Before using the features provided by the Declarative Widgets extension in a notebook, the extension must first be initialized. The initialization process loads all dependencies and performs other required environment setup. Initialization is accomplished through a kernel specific API. Examples for each of the supported kernels is provided below. The initialization cell must precede the first cell in the notebook that makes use of Declarative Widgets features.
import declarativewidgets as declwidgets declwidgets.init()
// modify to IP and Port of this notebook server %addjar http://localhost:8888/nbextensions/declarativewidgets/declarativewidgets.jar import declarativewidgets._ initWidgets
Including a Web Component in a Notebook
The Declarative Widgets framework provides a mechanism to easily install and
import a web component into a notebook.
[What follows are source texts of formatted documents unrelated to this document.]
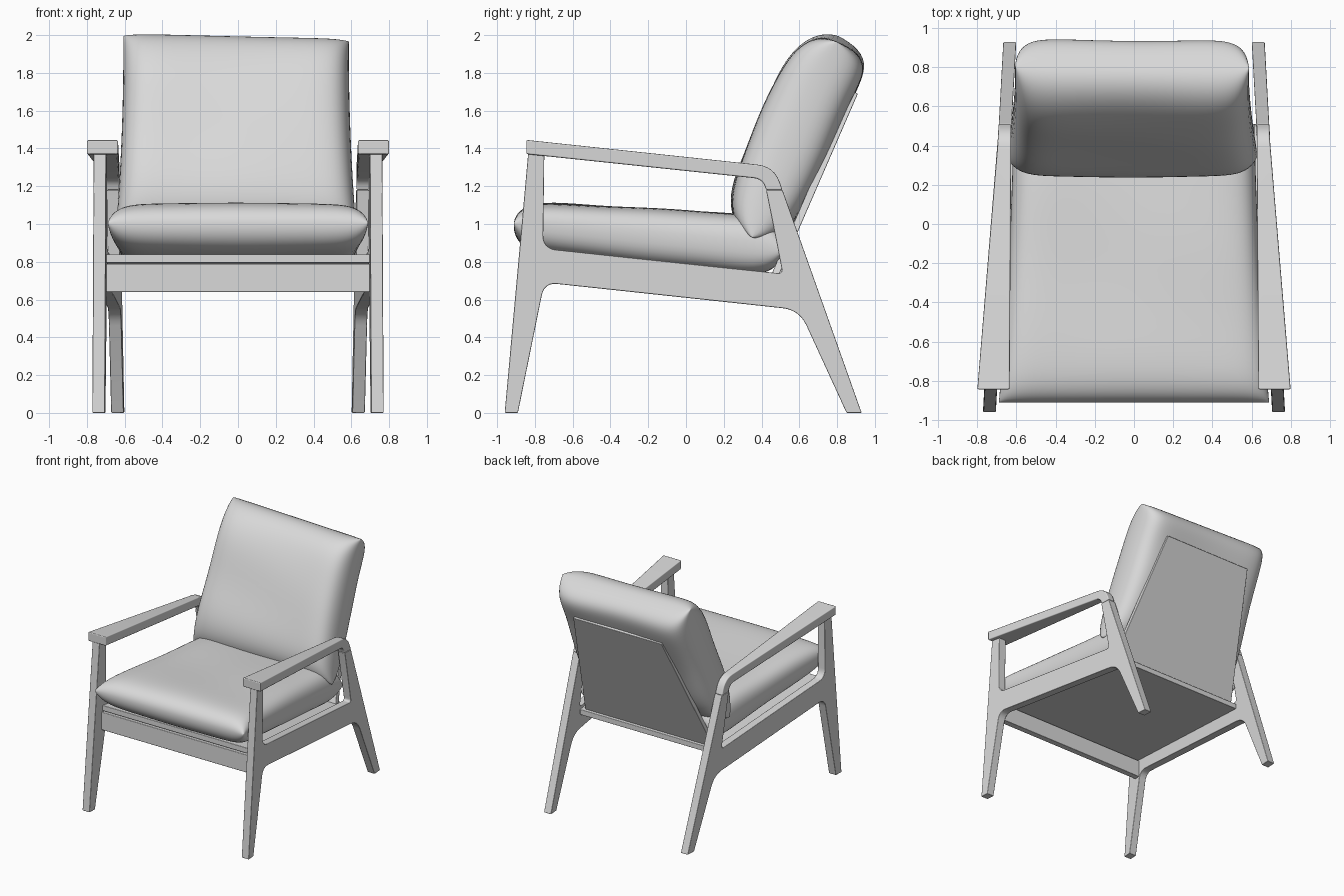
import bpy, bmesh, math
from mathutils import Vector

cube = bpy.data.objects.get("Cube")
if cube:
    bpy.data.objects.remove(cube, do_unlink=True)

COLOUR = (0.7, 0.7, 0.7, 1)
grey = bpy.data.materials.new("light_grey")
grey.use_nodes = True
grey.diffuse_color = COLOUR
grey.node_tree.nodes["Principled BSDF"].inputs["Base Color"].default_value = COLOUR


def finish(name, bm, sharp):
    """Turn a bmesh into a shaded, coloured object."""
    bmesh.ops.recalc_face_normals(bm, faces=bm.faces)
    mesh = bpy.data.meshes.new(name)
    bm.to_mesh(mesh)
    bm.free()
    mesh.materials.append(grey)
    mesh.shade_smooth()
    mesh.set_sharp_from_angle(angle=math.radians(sharp))
    ob = bpy.data.objects.new(name, mesh)
    bpy.context.scene.collection.objects.link(ob)
    return ob


def rounded(points, steps=6):
    """Replace each corner that has a radius by a curved fillet."""
    out = []
    for i, p in enumerate(points):
        c = Vector(p[:2])
        if len(p) < 3:
            out.append(c)
            continue
        a = c + (Vector(points[i - 1][:2]) - c).normalized() * p[2]
        b = c + (Vector(points[(i + 1) % len(points)][:2]) - c).normalized() * p[2]
        for k in range(steps + 1):
            t = k / steps
            out.append(a * (1 - t) ** 2 + c * 2 * t * (1 - t) + b * t ** 2)
    return out


def prism(name, outline, span, bevel, mirror=False):
    """Side profile (y, z) stretched across x; span gives the x range at a point."""
    bm = bmesh.new()
    pts = rounded(outline)
    rings = [[bm.verts.new((span(p.x, p.y)[s], p.x, p.y)) for p in pts] for s in (0, 1)]
    for ring in rings:
        bm.faces.new(ring)
    for i in range(len(pts)):
        bm.faces.new((rings[0][i - 1], rings[0][i], rings[1][i], rings[1][i - 1]))
    ob = finish(name, bm, 35)
    mod = ob.modifiers.new("soft_edges", "BEVEL")
    mod.width, mod.segments, mod.harden_normals = bevel, 2, True
    mod.limit_method, mod.angle_limit = "ANGLE", math.radians(35)
    if mirror:
        ob.modifiers.new("other_side", "MIRROR")
    return ob


def pillow(name, centre, along, half_len, widths, heights, power, tilt=0, n=44):
    """Stuffed cushion: two bulged sheets joined at a seam; heights are functions of v."""
    centre, along = Vector(centre), Vector(along).normalized()
    normal = Vector((1, 0, 0)).cross(along)
    bm = bmesh.new()
    for side, height in zip((1, -1), heights):
        grid = []
        for j in range(n + 1):
            v = math.sin(math.pi * (j / n - 0.5))
            row = []
            for i in range(n + 1):
                u = math.sin(math.pi * (i / n - 0.5))
                full = max(0, 1 - abs(u) ** 10) ** 0.42 * max(0, 1 - abs(v) ** power) ** 0.5
                half = widths[0] + (widths[1] - widths[0]) * (v + 1) / 2
                half -= 0.012 * (1 - v * v)
                wave = 1 + 0.03 * math.sin(3 * u + 2 * v) * math.cos(4 * v - u)
                length = half_len * v - tilt * u * max(v, 0)
                row.append(bm.verts.new(centre + Vector((half * u, 0, 0)) + along * length
                                        + normal * (side * height(v) * full * wave)))
            grid.append(row)
        for j in range(n):
            for i in range(n):
                bm.faces.new((grid[j][i], grid[j][i + 1], grid[j + 1][i + 1], grid[j + 1][i]))
    bmesh.ops.remove_doubles(bm, verts=bm.verts, dist=0.0004)
    return finish(name, bm, 80)


def mid(y):
    """Side frames converge toward the back."""
    return 0.735 - 0.055 * (y + 0.9)


# Side frames: front leg, rail and rear leg in one piece
prism("side_frame",
      [(-0.96, 0), (-0.835, 1.38), (-0.75, 1.37), (-0.757, 0.871, 0.07),
       (0.512, 0.737, 0.03), (0.424, 1.18), (0.511, 1.18), (0.93, 0), (0.85, 0),
       (0.60, 0.545, 0.09), (-0.75, 0.69, 0.07), (-0.89, 0)],
      lambda y, z: (mid(y) - 0.033, mid(y) + 0.033), 0.005, mirror=True)


# Armrests: broad at the front, bending down into the rear legs
def arm_span(y, z):
    t = min(1, (y + 0.845) / 1.3)
    return 0.635 - 0.008 * t, 0.80 - 0.108 * t


prism("armrest",
      [(-0.845, 1.37), (-0.845, 1.445), (0.467, 1.305, 0.09), (0.511, 1.18),
       (0.424, 1.18), (0.408, 1.238, 0.05)],
      arm_span, 0.008, mirror=True)


# Seat board and front rail between the frames
def between(y, z):
    return -mid(y) + 0.032, mid(y) - 0.032


prism("seat_board", [(-0.80, 0.795), (-0.80, 0.84), (0.51, 0.715), (0.51, 0.67)], between, 0.004)
prism("front_rail", [(-0.815, 0.64), (-0.815, 0.79), (-0.763, 0.785), (-0.763, 0.64)],
      between, 0.006)


# Back board, narrowing toward the top
def back_span(y, z):
    half = 0.60 - 0.19 * (z - 0.69)
    return -half, half


prism("back_board", [(0.475, 0.69), (0.44, 0.705), (0.875, 1.705), (0.91, 1.69)], back_span, 0.005)

# Seat cushion, fuller toward the back; back cushion, rolling over the top of its board
pillow("seat_cushion", (0, -0.2, 0.932), (0, 1, -0.103), 0.715, (0.69, 0.615),
       (lambda v: 0.15 * (1 + 0.2 * v), lambda v: 0.15), 9)
pillow("back_cushion", (-0.01, 0.575, 1.455), (0, 0.395, 0.918), 0.572, (0.64, 0.597),
       (lambda v: 0.215, lambda v: 0.195 * (1 + 0.75 * max(v, 0) ** 4)), 4, tilt=0.016)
This mechanism is built on top of
bower packages which are the current standard for publishing
web components. Use the
urth-core-import element upgraded
link tag to
include a web component element in a notebook.
%%html <link rel='import' href='urth_components/paper-slider/paper-slider.html' is='urth-core-import' package='PolymerElements/paper-slider'> <paper-slider></paper-slider>
The above code will first attempt to load
paper-slider.html. If that fails,
the specified package will be downloaded and installed on the server with
bower install. The link
href will then be requested again to load
paper-slider.html and the related tag (
paper-slider in this example) will render as is defined by the element.
To display some minimal details about the package loading in the developer console, specify the
Since Declarative Widgets initialization and import of web components is
accessible upon execution of the cell. In order to ensure that the required
API is available, make use of
Urth.whenReady(function). This API will invoke
the specified function only after prerequisites have been satisfied. The example
code below demonstrates how to safely access the API of the custom
%%html <urth-core-channel name="mine" id="mychannel"></urth-core-channel>